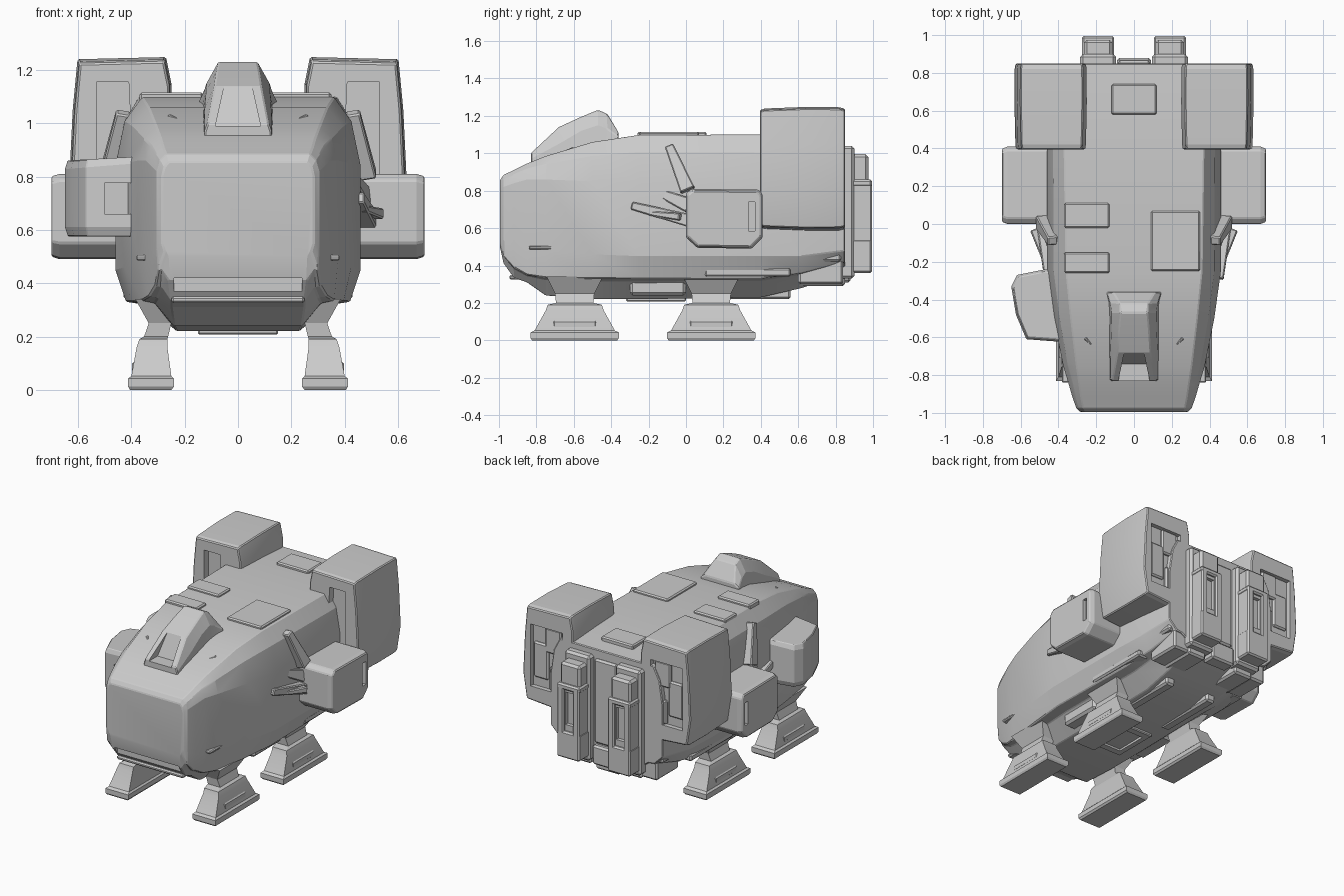
import bpy, bmesh, math
from mathutils import Vector

if "Cube" in bpy.data.objects:
    bpy.data.objects.remove(bpy.data.objects["Cube"])

grey = bpy.data.materials.new("hull grey")
grey.diffuse_color = (0.6, 0.6, 0.6, 1)
grey.use_nodes = True
grey.node_tree.nodes["Principled BSDF"].inputs["Base Color"].default_value = grey.diffuse_color


def loft(name, loops, bevel=0.0, mirror=False):
    """Skin a list of equal-length point loops and cap both ends."""
    bm = bmesh.new()
    rings = [[bm.verts.new(p) for p in loop] for loop in loops]
    n = len(rings[0])
    for a, b in zip(rings, rings[1:]):
        for i in range(n):
            bm.faces.new((a[i], a[(i + 1) % n], b[(i + 1) % n], b[i]))
    bm.faces.new(rings[0])
    bm.faces.new(rings[-1])
    bmesh.ops.recalc_face_normals(bm, faces=bm.faces[:])
    if bevel:
        edges = [e for e in bm.edges if e.calc_face_angle(0) > 0.5]
        bmesh.ops.bevel(bm, geom=edges, offset=bevel, segments=1, affect='EDGES', clamp_overlap=True)
    me = bpy.data.meshes.new(name)
    bm.to_mesh(me)
    bm.free()
    me.materials.append(grey)
    ob = bpy.data.objects.new(name, me)
    bpy.context.collection.objects.link(ob)
    if mirror:
        ob.modifiers.new("mirror", 'MIRROR')
    return ob


def rect(z, x0, x1, y0, y1):
    return [(x0, y0, z), (x1, y0, z), (x1, y1, z), (x0, y1, z)]


def block(name, lo, hi, bevel=0.012, mirror=False):
    return loft(name, [rect(z, lo[0], hi[0], lo[1], hi[1]) for z in (lo[2], hi[2])], bevel, mirror)


def strut(name, a, b, w, h, mirror=True):
    """Tapered bar from a to b."""
    a, b = Vector(a), Vector(b)
    d = (b - a).normalized()
    u = d.cross(Vector((1, 0, 0))).normalized()
    v = d.cross(u)
    return loft(name, [[p + u * i * w * s + v * j * h * s for i, j in ((-1, -1), (1, -1), (1, 1), (-1, 1))]
                       for p, s in ((a, 0.6), (b, 1))], 0.006, mirror)


def cut(ob, cutter):
    """Subtract the cutter, bake the result and delete the cutter."""
    mod = ob.modifiers.new("cut", 'BOOLEAN')
    mod.operation, mod.solver, mod.object = 'DIFFERENCE', 'EXACT', cutter
    mirrors = [m for m in ob.modifiers if m.type == 'MIRROR']
    for m in mirrors:
        m.show_viewport = False
    bpy.context.view_layer.update()
    dg = bpy.context.evaluated_depsgraph_get()
    me = bpy.data.meshes.new_from_object(ob.evaluated_get(dg))
    ob.modifiers.remove(mod)
    ob.data = me
    for m in mirrors:
        m.show_viewport = True
    bpy.data.objects.remove(cutter)


def cut_box(ob, lo, hi):
    cut(ob, block("cutter", lo, hi, 0))


def symmetric(y, half):
    return [(x, y, z) for x, z in half] + [(-x, y, z) for x, z in reversed(half)]


# hull: y, top z, top x, side x, shoulder z, chine z, lower x, lower z, bottom x, bottom z
hull = loft("hull", [
    symmetric(y, [(tx, zt), (tx * .35 + sx * .65, zt * .65 + z1 * .35), (sx, z1), (sx, z2), (lx, z3),
                  (lx * .6 + bx * .4, z3 * .9 + zb * .1), (bx, zb)])
    for y, zt, tx, sx, z1, z2, lx, z3, bx, zb in [
        (-.995, .855, .26, .285, .80, .55, .275, .52, .26, .50),
        (-.975, .885, .27, .305, .82, .53, .30, .45, .26, .41),
        (-.92, .91, .28, .325, .84, .50, .31, .39, .25, .335),
        (-.85, .945, .29, .345, .86, .48, .335, .35, .25, .31),
        (-.75, .985, .305, .375, .86, .48, .36, .335, .24, .24),
        (-.50, 1.06, .335, .425, .85, .46, .395, .33, .23, .22),
        (-.25, 1.098, .36, .46, .84, .45, .42, .33, .23, .22),
        (.40, 1.10, .37, .46, .83, .45, .41, .33, .23, .23),
        (.62, 1.095, .37, .45, .83, .45, .39, .36, .23, .28),
        (.85, 1.08, .35, .42, .83, .48, .36, .42, .24, .36)]], 0.006)
cut_box(hull, (-.24, -1.1, .345), (.24, -.945, .42))

# chin bar, side chine and low roof panels
block("chin_bar", (-.25, -.945, .325), (.25, -.85, .35), .008)
block("side_chine", (.32, -.84, .485), (.382, -.62, .505), .006, True)
for side, lo, hi in [("rear", (-.12, .58), (.12, .74)), ("right", (.09, -.25), (.35, .07)),
                     ("left", (-.37, -.02), (-.13, .11)), ("front_left", (-.37, -.26), (-.13, -.15))]:
    block("roof_panel_" + side, (*lo, 1.06), (*hi, 1.115), .008)

# canopy with recessed windscreen
canopy = loft("canopy", [symmetric(y, [(wt, zt), (wm, zm), (wb, .9)]) for y, wt, zt, wm, zm, wb in [
    (-.83, .115, 1.0, .125, .97, .13),
    (-.68, .088, 1.14, .125, 1.05, .14),
    (-.56, .08, 1.195, .12, 1.12, .145),
    (-.47, .072, 1.232, .118, 1.15, .15),
    (-.42, .075, 1.21, .125, 1.13, .15),
    (-.36, .11, 1.11, .145, 1.09, .16)]], 0.006)
cut(canopy, loft("cutter", [
    [(-.085, -.95, .99), (.085, -.95, .99), (.045, -.95, 1.17), (-.045, -.95, 1.17)],
    [(-.085, -.74, .99), (.085, -.74, .99), (.045, -.67, 1.17), (-.045, -.67, 1.17)]]))
strut("canopy_side_vent", (.18, -.68, .99), (.26, -.6, 1.02), .015, .01)

# landing legs
for label, cy in (("front", -.595), ("rear", .135)):
    loft(label + "_leg", [rect(z, x0, x1, cy - h, cy + h) for z, x0, x1, h in [
        (0, .25, .405, .228), (.012, .24, .412, .236), (.042, .24, .412, .236), (.052, .25, .40, .215),
        (.16, .265, .38, .155), (.19, .265, .37, .145), (.2, .262, .352, .10),
        (.25, .25, .335, .105), (.34, .22, .385, .15)]], 0, True)
    block(label + "_foot_pad", (.28, cy - .12, .06), (.397, cy + .12, .11), .012, True)

# rear engine housings, with intake and exhaust recesses
section = [(.27, 1.248), (.602, 1.24), (.62, 1.05), (.633, .78), (.605, .6), (.27, .575), (.25, .75), (.25, 1.15)]
engine = loft("engine_housing", [[(.43 + (x - .43) * s, y, .91 + (z - .91) * s) for x, z in section]
                                 for y, s in ((.395, .95), (.42, .975), (.64, 1), (.82, .995), (.85, .97))],
              0.006, True)
cut(engine, loft("cutter", [[(.385, y, .62), (.50, y, .62), (.53, y, .8), (.53, y, 1.155), (.41, y, 1.155)]
                            for y in (.3, .44)]))
cut_box(engine, (.33, .82, .70), (.57, .95, 1.12))
for i, (x0, x1, z0, z1, y) in enumerate([(.34, .44, .7, .86, .84), (.45, .56, .76, 1.0, .835),
                                         (.35, .47, .95, 1.12, .84)]):
    block("exhaust_block_%d" % i, (x0, .78, z0), (x1, y, z1), .01, True)

# side equipment boxes with a slot on the outer face
profile = [(.0, .55), (.0, .785), (.03, .81), (.39, .805), (.41, .78), (.41, .55), (.35, .49), (.06, .495)]
side_box = loft("side_box", [[(x, .205 + (y - .205) * s, .65 + (z - .65) * s) for y, z in profile]
                             for x, s in ((.42, 1), (.67, 1), (.70, .94))], 0.006, True)
cut_box(side_box, (.675, .335, .585), (.8, .37, .74))

# struts and brackets ahead of the side boxes
strut("side_strut", (.43, -.09, 1.04), (.475, .01, .80), .04, .045)
strut("side_pipe", (.45, -.29, .72), (.48, .02, .64), .035, .04)
strut("side_clamp", (.47, -.2, .68), (.53, -.03, .66), .02, .02)
strut("side_spar", (.44, -.12, .78), (.47, .02, .72), .04, .03)

# single forward pod on the left, with an open front port
plan = [(-.57, -.61), (-.37, -.625), (-.35, -.25), (-.47, -.24), (-.62, -.27), (-.65, -.33), (-.625, -.48)]
pod = loft("left_pod", [[(-.5 + (x + .5) * s, -.43 + (y + .43) * s, z + (x + .5) * t) for x, y in plan]
                        for z, s, t in ((.575, .92, 0), (.61, 1, 0), (.84, 1, .08), (.868, .93, .05))], 0.004)
cut_box(pod, (-.50, -.7, .66), (-.39, -.56, .775))

# twin tail fins
block("fin_base", (.095, .8, .33), (.285, .90, 1.04), .015, True)
fin = block("tail_fin", (.115, .85, .38), (.265, .975, .995), .015, True)
cut_box(fin, (.16, .95, .58), (.22, 1.1, .80))
for i, (z0, z1) in enumerate([(.36, .54), (.82, .86)]):
    block("fin_collar_%d" % i, (.105, .85, z0), (.275, .995, z1), .01, True)
for i, (x0, x1) in enumerate([(.108, .155), (.225, .272)]):
    block("fin_rail_%d" % i, (x0, .85, .5), (x1, .995, .85), .008, True)

# rear wall and lower thruster blocks
block("rear_panel", (-.085, .82, .45), (.085, .865, 1.02), .012)
block("rear_lower_box", (-.09, .78, .31), (.09, .88, .44), .012)
for i, (x0, x1, y0, y1, z0, z1) in enumerate([(.12, .26, .58, .85, .29, .5), (.25, .37, .6, .84, .3, .46),
                                              (.28, .405, .62, .83, .42, .56)]):
    block("thruster_block_%d" % i, (x0, y0, z0), (x1, y1, z1), .012, True)

# underside skirts and hatch
block("belly_skirt", (.2, -.3, .24), (.33, .0, .33), .015, True)
hatch = block("belly_hatch", (-.15, -.32, .207), (.15, .0, .25), .006)
cut_box(hatch, (-.11, -.27, .1), (.11, -.05, .225))
block("belly_rail", (.13, .1, .22), (.2, .56, .29), .012, True)
block("side_lower_rail", (.35, .1, .34), (.43, .56, .385), .01, True)

# shading with crisp facets
bpy.ops.object.select_all(action='SELECT')
bpy.context.view_layer.objects.active = hull
bpy.ops.object.shade_smooth_by_angle(angle=math.radians(14))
--------------------
Using the entries above, output exactly the lines between the line holding "(.25, .75), (.25, 1.15)]" and the line holding "(.48, .02, .64), .035, .04)", end lines included, and nothing more.

section = [(.27, 1.248), (.602, 1.24), (.62, 1.05), (.633, .78), (.605, .6), (.27, .575), (.25, .75), (.25, 1.15)]
engine = loft("engine_housing", [[(.43 + (x - .43) * s, y, .91 + (z - .91) * s) for x, z in section]
                                 for y, s in ((.395, .95), (.42, .975), (.64, 1), (.82, .995), (.85, .97))],
              0.006, True)
cut(engine, loft("cutter", [[(.385, y, .62), (.50, y, .62), (.53, y, .8), (.53, y, 1.155), (.41, y, 1.155)]
                            for y in (.3, .44)]))
cut_box(engine, (.33, .82, .70), (.57, .95, 1.12))
for i, (x0, x1, z0, z1, y) in enumerate([(.34, .44, .7, .86, .84), (.45, .56, .76, 1.0, .835),
                                         (.35, .47, .95, 1.12, .84)]):
    block("exhaust_block_%d" % i, (x0, .78, z0), (x1, y, z1), .01, True)

# side equipment boxes with a slot on the outer face
profile = [(.0, .55), (.0, .785), (.03, .81), (.39, .805), (.41, .78), (.41, .55), (.35, .49), (.06, .495)]
side_box = loft("side_box", [[(x, .205 + (y - .205) * s, .65 + (z - .65) * s) for y, z in profile]
                             for x, s in ((.42, 1), (.67, 1), (.70, .94))], 0.006, True)
cut_box(side_box, (.675, .335, .585), (.8, .37, .74))

# struts and brackets ahead of the side boxes
strut("side_strut", (.43, -.09, 1.04), (.475, .01, .80), .04, .045)
strut("side_pipe", (.45, -.29, .72), (.48, .02, .64), .035, .04)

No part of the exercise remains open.